Arthur Krystal’s This Thing We Call Literature is surprisingly single-focused for a collection of essays. All of the 10 pieces—except one on negative reviews—defends literature with a capital “L” in some way or another. His argument is simple: Some literary works are inherently more valuable than others. As entertaining and as expertly executed as Agatha Christie’s Murder on the Orient Express may be, it’s no Hamlet. To ignore such a distinction—as many do today—is a “huge mistake.” It replaces an aesthetic category (excellence) with a political one (inclusivity) and will stifle, if it hasn’t already, the development of great writers. Worse, it “is tantamount to an erasure of history.”
Is it really that dire? Maybe, maybe not, though it’s not too difficult to find evidence that we live in a particularly ignorant age gifted at lauding mediocre writers. Serious writers, Krystal notes, will continue to work, as they always do, “in the hope that time will forgive them for writing well.” But Krystal’s main concern is not to chop individual writers down to size and extol others—though he does do some cutting—as much as it is to defend the value of hierarchical thinking with respect to literature. “The prevailing mood,” he writes, “regards hierarchies with suspicion: Who’s to say who is worth reading and who isn’t?” While a willingness to include “formerly disenfranchised artists and writers” in the canon is a good thing, “the fact that writers are all entitled to a fair hearing doesn’t mean that they are equal.”
The opening two essays—the first originally published in Harper’s and the second in The Chronicle of Higher Education—lay the groundwork for the pieces on genre fiction and poetry that follow. We have always made distinctions between great and good writers, and literary and non-literary texts—Shakespeare was a “genius” and the highest form of writing was “poesy”—but the idea of a canon of literary, as opposed to religious, texts is relatively new. It took hold in the late 18th century, in part, as writers (and presses) tried to demonstrate that contemporary poets and playwrights were equal to ancient greats by publishing “Complete Works,” which, given their heft and often ornate covers and spines, were readily purchased by a burgeoning middle class intent on proving it was as refined as the aristocracy.
That the canon had sociological roots, however, doesn’t mean that the aesthetic judgments that established it were wrong. It would be “small-minded, as well as excessive,” Krystal writes, “to claim that commerce alone drove the literary enterprise. The fact that writers and publishers had gelt as well as gilt on their minds does not diminish the role of individual genius in the creation of canonical texts. … Canon formation continued to rely on a credible, if not monolithic, consensus among informed readers.”

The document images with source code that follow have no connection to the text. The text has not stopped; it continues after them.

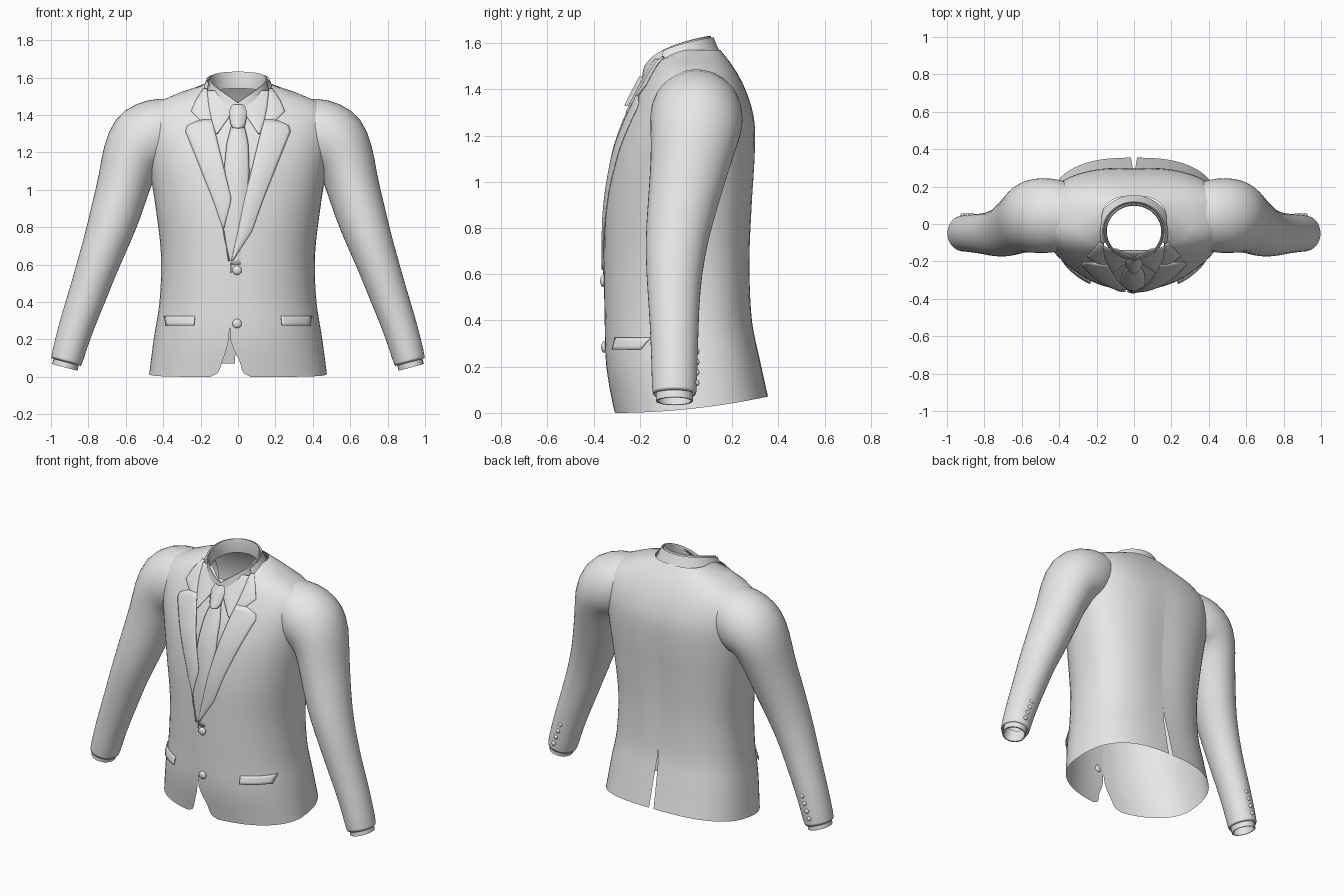
import bpy, bmesh, math
from mathutils import Vector

if "Cube" in bpy.data.objects:
    bpy.data.objects.remove(bpy.data.objects["Cube"])

cloth = bpy.data.materials.new("grey_cloth")
cloth.use_nodes = True
GREY = (0.8, 0.8, 0.8, 1)
cloth.diffuse_color = GREY
cloth.node_tree.nodes["Principled BSDF"].inputs["Base Color"].default_value = GREY

# torso profile: height, half width, front y, back y
TORSO = [(0, .475, -.31, .355), (.2, .45, -.345, .32), (.4, .42, -.352, .288),
         (.65, .412, -.355, .28), (.9, .44, -.35, .29), (1.12, .475, -.318, .302),
         (1.27, .5, -.268, .298), (1.38, .505, -.215, .267), (1.45, .455, -.178, .235),
         (1.5, .37, -.15, .203), (1.54, .25, -.13, .175), (1.57, .175, -.12, .15)]
PF, PB = .95, .76          # squareness of front and back


def sample(table, z):
    """Smooth interpolation of a table keyed on its first column."""
    n = len(table)
    z = min(max(z, table[0][0]), table[-1][0])
    i = next(k for k in range(n - 1) if z <= table[k + 1][0])
    a, b = table[i], table[i + 1]
    h = b[0] - a[0]
    t = (z - a[0]) / h
    p, q = table[max(i - 1, 0)], table[min(i + 2, n - 1)]
    out = []
    for c in range(1, len(a)):
        m0 = (b[c] - p[c]) / (b[0] - p[0]) * h
        m1 = (q[c] - a[c]) / (q[0] - a[0]) * h
        out.append((2*t**3 - 3*t*t + 1) * a[c] + (t**3 - 2*t*t + t) * m0
                   + (3*t*t - 2*t**3) * b[c] + (t**3 - t*t) * m1)
    return out


def front_y(x, z):
    hw, yf, yb = sample(TORSO, z)
    u = min(abs(x) / hw, .999)
    return yf * (1 - u ** (2 / PF)) ** (PF / 2)


def spow(v, p):
    return math.copysign(abs(v) ** p, v)


def make(name, rows, closed=False, thick=0, subsurf=0, merge=False, angle=50):
    """Skin a grid of points into an object."""
    bm = bmesh.new()
    grid = [[bm.verts.new(p) for p in r] for r in rows]
    for r0, r1 in zip(grid, grid[1:]):
        n = len(r0)
        for j in range(n if closed else n - 1):
            k = (j + 1) % n
            bm.faces.new((r0[j], r0[k], r1[k], r1[j]))
    if merge:
        bmesh.ops.remove_doubles(bm, verts=bm.verts, dist=.0005)
    bmesh.ops.recalc_face_normals(bm, faces=bm.faces)
    return finish(name, bm, thick, subsurf, angle)


def finish(name, bm, thick=0, subsurf=0, angle=50):
    me = bpy.data.meshes.new(name)
    bm.to_mesh(me)
    bm.free()
    ob = bpy.data.objects.new(name, me)
    bpy.context.collection.objects.link(ob)
    me.materials.append(cloth)
    if subsurf:
        ob.modifiers.new("smooth", "SUBSURF").levels = subsurf
        ob.modifiers["smooth"].render_levels = subsurf
    if thick:
        m = ob.modifiers.new("thickness", "SOLIDIFY")
        m.thickness, m.offset = thick, 0
    bpy.ops.object.select_all(action="DESELECT")
    ob.select_set(True)
    bpy.context.view_layer.objects.active = ob
    bpy.ops.object.shade_smooth_by_angle(angle=math.radians(angle))
    return ob


# jacket body: two halves running from the front edge round to the back seam
EDGE = {1: [(0, .07), (.02, .03), (.08, .01), (.2, -.04), (.6, -.035), (.95, .03),
            (1.3, .12), (1.45, .15), (1.57, .165)],
        -1: [(0, -.15), (.02, -.11), (.08, -.085), (.2, -.05), (.6, -.04), (.95, -.045),
             (1.3, -.12), (1.45, -.15), (1.57, -.165)]}
HEIGHTS = [0, .01, .02, .04, .07] + [.1 + .049 * i for i in range(31)]


def body_half(s):
    rows = []
    for z in HEIGHTS:
        hw, yf, yb = sample(TORSO, z)
        xe = min(s * sample(EDGE[s], z)[0], hw * .98)
        t0 = math.asin(spow(xe / hw, 1 / PF))
        vent = .016 * max(0, 1 - z / .4) ** .6
        t1 = math.pi - math.asin((vent / hw) ** (1 / PB))
        row = []
        for j in range(33):
            t = t0 + (t1 - t0) * j / 32
            front = t < math.pi / 2
            p = PF if front else PB
            x = hw * spow(math.sin(t), p)
            y = (yf if front else yb) * abs(math.cos(t)) ** p
            # spine hollow and hem that rises to the back
            if not front:
                y -= .012 * math.exp(-(x / .09) ** 2 - ((z - .85) / .4) ** 2)
            lift = .16 * max(0, y + .31) ** 2 * max(0, 1 - z / .4)
            row.append((s * x, y, z + lift))
        rows.append(row)
    make("jacket_left_half" if s > 0 else "jacket_right_half", rows)


# sleeve rings: centre x, y, z, half width, half depth
SLEEVE = [(.27, .04, 1.36, .13, .14), (.36, .045, 1.335, .17, .185),
          (.45, .045, 1.295, .2, .205), (.525, .045, 1.245, .2, .203),
          (.572, .038, 1.175, .163, .192), (.605, .015, 1.05, .143, .172),
          (.65, -.015, .89, .138, .154), (.695, -.04, .75, .125, .138),
          (.75, -.052, .6, .112, .122), (.80, -.052, .45, .104, .11),
          (.855, -.05, .3, .096, .104), (.895, -.05, .17, .09, .1),
          (.92, -.05, .075, .087, .098)]


def ring(c, tangent, a, b, s, n=20):
    perp = Vector((-tangent.z, 0, tangent.x))
    pts = []
    for k in range(n):
        t = math.tau * k / n
        p = Vector(c) + perp * a * math.cos(t) + Vector((0, b * math.sin(t), 0))
        pts.append((s * p.x, p.y, p.z))
    return pts


def sleeve(s):
    side = "left" if s > 0 else "right"
    rows = []
    for i, r in enumerate(SLEEVE):
        lo, hi = SLEEVE[max(i - 1, 0)], SLEEVE[min(i + 1, len(SLEEVE) - 1)]
        tan = Vector((hi[0] - lo[0], 0, hi[2] - lo[2])).normalized()
        rows.append(ring(r[:3], tan, r[3], r[4], s))
    # turned-in cuff hem
    end = Vector(SLEEVE[-1][:3])
    rows.append(ring(end - tan * .002, tan, .076, .086, s))
    rows.append(ring(end - tan * .05, tan, .074, .084, s))
    make(side + "_sleeve", rows, closed=True, subsurf=1, angle=60)
    # shirt cuff showing below the sleeve
    make(side + "_shirt_cuff", [ring(end + tan * d, tan, .07 + w, .08 + w, s)
                                for d, w in ((-.06, 0), (.025, 0), (.025, -.008), (-.06, -.008))],
         closed=True)
    # small buttons on the back of the sleeve
    for i in range(4):
        z = .13 + .045 * i
        knob(side + "_sleeve_button", (s * (.925 - .36 * (z - .1)), .048, z), .014, .01)


def knob(name, loc, r, depth):
    bm = bmesh.new()
    bmesh.ops.create_uvsphere(bm, u_segments=16, v_segments=8, radius=1)
    for v in bm.verts:
        v.co = (v.co.x * r + loc[0], v.co.y * depth + loc[1], v.co.z * r + loc[2])
    finish(name, bm)


def panel(name, outline, off, s=1, cols=10, steps=24, thick=.004, bulge=0, flare=0):
    """Cloth strip laid on the chest: outline rows are height, inner x, outer x."""
    rows = []
    z0, z1 = outline[0][0], outline[-1][0]
    for i in range(steps + 1):
        z = z0 + (z1 - z0) * i / steps
        k = next(k for k in range(len(outline) - 1) if z <= outline[k + 1][0] + 1e-6)
        a, b = outline[k], outline[k + 1]
        f = (z - a[0]) / (b[0] - a[0])
        xa, xb = (a[c] + (b[c] - a[c]) * f for c in (1, 2))
        row = []
        for j in range(cols + 1):
            u = j / cols
            x = xa + (xb - xa) * u
            y = front_y(x, z) - off - bulge * math.sin(math.pi * u) - flare * (1 - i / steps)
            row.append((s * x, y, z))
        rows.append(row)
    return make(name, rows, thick=thick)


for s, side in ((1, "left"), (-1, "right")):
    body_half(s)
    sleeve(s)
    low = -.035 if s > 0 else .045
    # lapel with a notch below the collar wing
    panel(side + "_lapel", [(.62, low, low + .006), (.78, low + .035, .075), (.95, .035, .135),
                            (1.2, .095, .235), (1.335, .128, .29), (1.375, .137, .2)],
          .003, s, bulge=.006)
    panel(side + "_collar_wing", [(1.37, .137, .2), (1.42, .145, .25), (1.48, .155, .225),
                                  (1.54, .165, .185)], .003, s, bulge=.005)
    # shirt collar point
    panel(side + "_shirt_collar_point", [(1.3, .11, .118), (1.37, .06, .14), (1.46, 0, .16),
                                         (1.53, .09, .165)], .004, s, bulge=.006)
    # pocket flap
    panel(side + "_pocket_flap", [(.275, .235, .385), (.325, .23, .395)], .005, s,
          steps=3, flare=.014)

# shirt front and tie
panel("shirt_front", [(.55, -.1, .1), (1, -.13, .13), (1.3, -.17, .17), (1.47, -.18, .18)], -.025)
panel("tie_blade", [(.6, -.06, .04), (1.1, -.075, .06), (1.25, -.06, .055), (1.36, -.03, .03)],
      -.014, bulge=.016)
panel("tie_knot", [(1.33, -.026, .026), (1.35, -.038, .038), (1.42, -.052, .052), (1.455, -.036, .036)],
      .003, bulge=.022)


# collars round the neck: profile rows are ring scale and drop from the fold
def collar(name, reach, profile):
    rows = []
    for scale, drop in profile:
        row = []
        for j in range(41):
            a = math.radians(reach) * (j / 20 - 1)
            top = 1.632 - .165 * abs(a / math.pi) ** 2.2
            row.append((.15 * scale * math.sin(a), -.04 + .142 * scale * math.cos(a), top - drop))
        rows.append(row)
    make(name, rows, merge=True, angle=60)


collar("shirt_collar", 180, [(1.0, .09), (.97, .03), (1.0, 0), (1.04, .002), (1.1, .06)])
collar("jacket_collar", 112, [(1.06, .05), (1.07, .012), (1.12, .006), (1.2, .035), (1.36, .085)])

# front buttons
for z in (.285, .57):
    knob("front_button", (-.005, front_y(0, z) - .004, z), .025, .013)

Anyone who doesn’t already agree with Krystal might balk at that last line. A “credible … consensus among informed readers”? How about educated white men? Unfortunately, Krystal doesn’t help his case—which I think is almost entirely right, by the way—by often failing to demonstrate in detail how canonical writers are actually better than the minor writers who were forgotten. He does some of this latter in the collection by comparing—somewhat left-footedly—genre fiction to literary fiction (more on that shortly). But in these first two essays, he mostly lists writers and critics or turns to ex cathedra pronouncements—“War and Peace is objectively greater than The War of Words”—which are rarely very satisfying, however correct they may be.
When he does get more specific, things can get a little thorny. Is it true, for example, that great novels “rely more on accuracy of characterization than on the events that their characters react to”? I suppose it depends on what “rely more” and “accuracy” mean. Without further explanation, questions abound: Is Raskolnikov in Crime and Punishment accurate? Does the novel rely more on characterization than events? How about in classical drama? The Iliad and The Odyssey? Pamela and Jane Eyre?
In “It’s Genre. Not That There’s Anything Wrong with It,” Krystal argues rightly that “it’s not plotting that distinguishes literary from genre fiction”—literary novels can be just as expertly plotted as genre ones—it’s “sensibility,” the novelist’s purpose in writing, and “excellence in writing.” The genre writer is happy with serviceable prose and “stock characters,” he writes. “Great writers,” however, by which Krystal means literary ones, “hit us over the head because they present characters whose imaginary lives have real consequences (at least while we’re reading about them), and because they see the world in much the way we do: complicated by surface and subterranean feelings, by ambiguity and misapprehension, and by the misalliance of consciousness and perception.” In “A Sad Road to Everything,” he writes that literature asks: “What is the meaning of existence? What are we or the universe doing here?”
Fair enough. The difference between great and good literature is one of truth, complexity, nuance, and style. Is this also the difference between literary and genre fiction? Perhaps, but only if we blindly recast genre fiction as pulp fiction and, in turn, ignore every piece of dry prose published by Northeastern trade presses that sells itself as “literary.” Krystal notes in passing that some fiction that goes by the name “literary” isn’t, but he doesn’t explain why, give examples, or offer even a brief analysis of the failures of literary fiction.
Put another way, Krystal is absolutely right that there is a difference between great and good works and that this difference has something to do with “a deeper understanding of the world, of history, of human relationships” and “of literature itself.” But his distinction between “genre” and “literary” muddies the waters, and forces him to make a number of exceptions and invent more terms (like “hybrid”). The fact is that invented categories like “genre” and “literary” make it harder to see reality clearly. In this case, that reality is the merit of individual novels.
Krystal’s personal essay on poetry, though, is a delight. He complains of missing the sound poetry used to make. When he reads contemporary poetry, he writes, “I discern intelligence, shrewdness, irony, humor. I often admire the elliptical shorthand of their phrasing and the precision of their lines. … Yet, in the end, I remain unmoved by it. Because there is no music.”
In his essay on negative reviews, he coyly tells authors not to respond to negative reviews only to take it all back in the end: “My advice is: Get mad and stay mad. Don’t cry, don’t pout, don’t feel helpless. … What the hell, make noise!” He goes on to argue that good negative reviews shouldn’t have “attitude.” Instead, they should “sound just the right note of judicial appraisal and collegial appreciation.”
This is what any author planning to publish a book would say, of course, but Krystal’s right. Most reviews should be collegial. Still, there are times when a thrashing is called for, and reviewers should have the guts do it. Reviews aren’t just a service to readers and an author’s book sales; they are a service to literature and so should separate the wheat from the chaff—by a vigorous shaking if necessary. They should also entertain. Pettiness and spitefulness, of course, are never entertaining. But neither is feigned appreciation.
Krystal is a gifted essayist, and those who have read him over the years will find everything they’ve come to appreciate about his style in This Thing Called Literature—the bold pronouncements, the expertly timed hedge, the fluid prose, and the wide reading. (There’s even an essay on the sadly forgotten Erich Auerbach.) But it’s also a somewhat nostalgic book that pitches its arguments in terms of received categories that in some ways help, but also hurt, our understanding of this thing called literature.
Micah Mattix is assistant professor of literature at Houston Baptist University and edits the literary newsletter Prufrock.